* [What this task involves] Among the entries that follow, some lines contain the word "skirting". Show all of them.
--- Input data Enclosed Below ---
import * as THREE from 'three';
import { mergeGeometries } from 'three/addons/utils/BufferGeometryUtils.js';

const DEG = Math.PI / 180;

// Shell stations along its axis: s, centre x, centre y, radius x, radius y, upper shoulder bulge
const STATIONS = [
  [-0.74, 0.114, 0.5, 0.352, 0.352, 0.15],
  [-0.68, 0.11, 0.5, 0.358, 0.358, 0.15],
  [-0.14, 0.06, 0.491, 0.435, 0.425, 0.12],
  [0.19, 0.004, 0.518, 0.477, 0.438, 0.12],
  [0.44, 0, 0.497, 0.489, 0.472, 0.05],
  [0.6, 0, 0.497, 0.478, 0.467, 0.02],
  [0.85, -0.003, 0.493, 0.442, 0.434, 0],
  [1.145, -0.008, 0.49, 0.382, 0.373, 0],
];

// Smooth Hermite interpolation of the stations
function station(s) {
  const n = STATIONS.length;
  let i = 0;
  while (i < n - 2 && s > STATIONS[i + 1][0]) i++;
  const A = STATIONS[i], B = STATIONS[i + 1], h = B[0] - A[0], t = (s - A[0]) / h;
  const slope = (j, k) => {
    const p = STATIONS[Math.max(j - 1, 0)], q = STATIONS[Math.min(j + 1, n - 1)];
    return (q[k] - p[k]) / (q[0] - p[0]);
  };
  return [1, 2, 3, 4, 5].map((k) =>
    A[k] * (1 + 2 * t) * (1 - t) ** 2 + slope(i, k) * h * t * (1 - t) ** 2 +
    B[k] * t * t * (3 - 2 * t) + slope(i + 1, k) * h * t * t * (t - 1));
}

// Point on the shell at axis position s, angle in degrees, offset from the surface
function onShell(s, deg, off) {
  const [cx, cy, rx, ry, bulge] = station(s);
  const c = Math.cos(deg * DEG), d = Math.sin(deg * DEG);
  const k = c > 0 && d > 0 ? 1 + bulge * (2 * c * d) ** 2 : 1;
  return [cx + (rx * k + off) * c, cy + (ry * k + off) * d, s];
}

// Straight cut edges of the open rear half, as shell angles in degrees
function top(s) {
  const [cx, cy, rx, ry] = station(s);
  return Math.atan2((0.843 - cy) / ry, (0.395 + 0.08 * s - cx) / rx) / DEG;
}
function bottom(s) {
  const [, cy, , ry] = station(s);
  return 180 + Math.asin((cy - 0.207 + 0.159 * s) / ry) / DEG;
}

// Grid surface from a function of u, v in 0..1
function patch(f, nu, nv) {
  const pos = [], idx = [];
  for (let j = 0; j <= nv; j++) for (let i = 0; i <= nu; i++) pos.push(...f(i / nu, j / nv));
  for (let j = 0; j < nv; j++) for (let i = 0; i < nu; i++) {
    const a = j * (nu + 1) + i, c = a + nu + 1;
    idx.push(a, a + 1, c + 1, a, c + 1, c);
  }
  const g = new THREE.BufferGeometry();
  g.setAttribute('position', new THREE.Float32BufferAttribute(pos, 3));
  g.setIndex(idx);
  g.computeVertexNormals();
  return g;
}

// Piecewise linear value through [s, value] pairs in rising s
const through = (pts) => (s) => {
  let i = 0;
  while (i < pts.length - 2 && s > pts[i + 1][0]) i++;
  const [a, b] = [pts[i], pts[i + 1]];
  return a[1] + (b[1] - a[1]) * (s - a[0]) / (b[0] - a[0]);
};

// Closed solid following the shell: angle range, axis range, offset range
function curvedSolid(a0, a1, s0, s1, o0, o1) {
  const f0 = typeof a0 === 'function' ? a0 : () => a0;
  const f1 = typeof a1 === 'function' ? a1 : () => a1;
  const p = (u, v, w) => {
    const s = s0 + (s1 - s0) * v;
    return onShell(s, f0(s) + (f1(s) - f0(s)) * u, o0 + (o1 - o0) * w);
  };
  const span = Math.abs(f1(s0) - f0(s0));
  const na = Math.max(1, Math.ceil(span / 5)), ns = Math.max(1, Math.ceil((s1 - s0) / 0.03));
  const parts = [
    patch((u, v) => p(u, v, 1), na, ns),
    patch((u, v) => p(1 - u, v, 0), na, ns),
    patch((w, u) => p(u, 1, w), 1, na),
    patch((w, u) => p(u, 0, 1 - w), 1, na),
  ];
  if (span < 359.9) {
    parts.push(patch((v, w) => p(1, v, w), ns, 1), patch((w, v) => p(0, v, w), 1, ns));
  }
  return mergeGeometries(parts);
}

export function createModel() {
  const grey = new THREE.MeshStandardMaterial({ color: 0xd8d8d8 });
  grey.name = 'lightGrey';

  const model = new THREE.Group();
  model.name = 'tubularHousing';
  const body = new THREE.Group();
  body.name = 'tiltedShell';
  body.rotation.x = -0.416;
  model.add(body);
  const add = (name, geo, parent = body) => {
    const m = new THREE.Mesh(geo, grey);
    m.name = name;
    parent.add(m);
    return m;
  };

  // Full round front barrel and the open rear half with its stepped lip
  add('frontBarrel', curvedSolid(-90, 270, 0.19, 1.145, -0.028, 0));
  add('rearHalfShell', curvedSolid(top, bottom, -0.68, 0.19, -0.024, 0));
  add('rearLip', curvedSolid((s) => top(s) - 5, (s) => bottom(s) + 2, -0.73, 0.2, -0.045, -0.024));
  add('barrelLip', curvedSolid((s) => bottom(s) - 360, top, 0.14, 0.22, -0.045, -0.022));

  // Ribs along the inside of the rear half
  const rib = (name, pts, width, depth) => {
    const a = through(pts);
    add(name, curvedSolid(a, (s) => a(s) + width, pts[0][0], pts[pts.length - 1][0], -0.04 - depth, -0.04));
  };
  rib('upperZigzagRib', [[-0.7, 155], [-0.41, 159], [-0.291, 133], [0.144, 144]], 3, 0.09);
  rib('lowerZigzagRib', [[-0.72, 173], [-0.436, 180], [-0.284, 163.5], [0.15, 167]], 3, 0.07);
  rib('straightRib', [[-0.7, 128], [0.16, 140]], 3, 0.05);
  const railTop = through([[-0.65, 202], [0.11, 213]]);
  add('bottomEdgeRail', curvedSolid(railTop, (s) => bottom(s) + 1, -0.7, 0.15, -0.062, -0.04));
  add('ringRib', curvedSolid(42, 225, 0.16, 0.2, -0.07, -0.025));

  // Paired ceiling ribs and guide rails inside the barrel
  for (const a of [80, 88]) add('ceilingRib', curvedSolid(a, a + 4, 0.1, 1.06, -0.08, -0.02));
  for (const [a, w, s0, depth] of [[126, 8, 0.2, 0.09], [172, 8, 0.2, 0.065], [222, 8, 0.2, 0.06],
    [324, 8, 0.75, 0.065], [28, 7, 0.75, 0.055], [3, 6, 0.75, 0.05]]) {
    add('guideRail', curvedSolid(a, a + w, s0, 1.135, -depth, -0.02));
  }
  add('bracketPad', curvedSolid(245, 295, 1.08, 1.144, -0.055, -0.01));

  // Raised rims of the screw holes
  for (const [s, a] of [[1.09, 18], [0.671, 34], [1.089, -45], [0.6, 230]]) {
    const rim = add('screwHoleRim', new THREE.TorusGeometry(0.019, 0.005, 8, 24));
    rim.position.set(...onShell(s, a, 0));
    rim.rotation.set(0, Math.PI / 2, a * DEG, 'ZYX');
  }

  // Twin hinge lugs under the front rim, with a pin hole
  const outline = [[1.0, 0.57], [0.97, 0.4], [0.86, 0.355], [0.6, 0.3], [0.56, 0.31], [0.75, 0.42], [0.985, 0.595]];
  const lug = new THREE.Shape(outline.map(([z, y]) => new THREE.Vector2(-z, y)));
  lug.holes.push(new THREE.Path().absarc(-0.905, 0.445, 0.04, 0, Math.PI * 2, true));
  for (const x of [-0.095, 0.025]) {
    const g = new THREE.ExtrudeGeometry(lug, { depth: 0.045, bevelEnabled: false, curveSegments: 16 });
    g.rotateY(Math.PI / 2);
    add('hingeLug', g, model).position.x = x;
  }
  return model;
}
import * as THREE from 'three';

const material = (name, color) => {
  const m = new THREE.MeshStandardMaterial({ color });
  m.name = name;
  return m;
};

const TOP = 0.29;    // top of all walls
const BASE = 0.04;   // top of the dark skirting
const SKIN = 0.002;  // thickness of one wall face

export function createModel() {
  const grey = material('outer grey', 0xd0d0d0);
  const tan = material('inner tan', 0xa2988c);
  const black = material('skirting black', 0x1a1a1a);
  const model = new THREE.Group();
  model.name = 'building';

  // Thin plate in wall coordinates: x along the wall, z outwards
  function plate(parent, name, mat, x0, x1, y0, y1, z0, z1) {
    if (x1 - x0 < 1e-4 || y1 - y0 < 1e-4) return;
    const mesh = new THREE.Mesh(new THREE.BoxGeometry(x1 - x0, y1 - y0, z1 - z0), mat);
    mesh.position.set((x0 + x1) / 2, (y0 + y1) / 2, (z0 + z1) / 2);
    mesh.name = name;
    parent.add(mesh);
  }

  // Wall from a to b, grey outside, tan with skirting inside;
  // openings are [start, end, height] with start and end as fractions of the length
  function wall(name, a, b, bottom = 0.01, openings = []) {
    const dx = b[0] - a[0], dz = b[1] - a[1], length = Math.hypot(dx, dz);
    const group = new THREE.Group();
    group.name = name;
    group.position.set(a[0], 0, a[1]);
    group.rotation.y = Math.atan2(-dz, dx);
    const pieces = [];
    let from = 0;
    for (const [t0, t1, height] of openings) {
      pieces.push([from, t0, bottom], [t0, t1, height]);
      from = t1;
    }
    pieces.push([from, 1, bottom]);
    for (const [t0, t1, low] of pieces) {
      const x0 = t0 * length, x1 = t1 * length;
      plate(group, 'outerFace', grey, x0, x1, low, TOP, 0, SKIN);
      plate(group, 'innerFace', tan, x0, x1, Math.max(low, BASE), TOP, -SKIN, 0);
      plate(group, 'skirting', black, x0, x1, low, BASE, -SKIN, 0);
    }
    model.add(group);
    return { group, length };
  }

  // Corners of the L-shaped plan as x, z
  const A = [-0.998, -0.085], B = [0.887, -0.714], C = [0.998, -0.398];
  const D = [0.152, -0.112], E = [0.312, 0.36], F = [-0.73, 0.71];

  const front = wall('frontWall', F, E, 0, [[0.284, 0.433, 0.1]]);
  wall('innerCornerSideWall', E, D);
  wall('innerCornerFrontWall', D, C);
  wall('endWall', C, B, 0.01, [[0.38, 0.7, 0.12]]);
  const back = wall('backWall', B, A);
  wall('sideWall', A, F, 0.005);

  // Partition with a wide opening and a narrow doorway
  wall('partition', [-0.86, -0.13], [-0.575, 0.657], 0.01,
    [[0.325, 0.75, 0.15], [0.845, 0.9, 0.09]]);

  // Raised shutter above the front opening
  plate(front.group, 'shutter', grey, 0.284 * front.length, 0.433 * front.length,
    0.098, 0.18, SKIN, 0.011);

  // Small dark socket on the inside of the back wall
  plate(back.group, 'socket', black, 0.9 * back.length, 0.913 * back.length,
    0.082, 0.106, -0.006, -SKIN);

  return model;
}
--- End of Enclosed Input data ---
* [Problem solution]
const BASE = 0.04;   // top of the dark skirting
  const black = material('skirting black', 0x1a1a1a);
  // Wall from a to b, grey outside, tan with skirting inside;
      plate(group, 'skirting', black, x0, x1, low, BASE, -SKIN, 0);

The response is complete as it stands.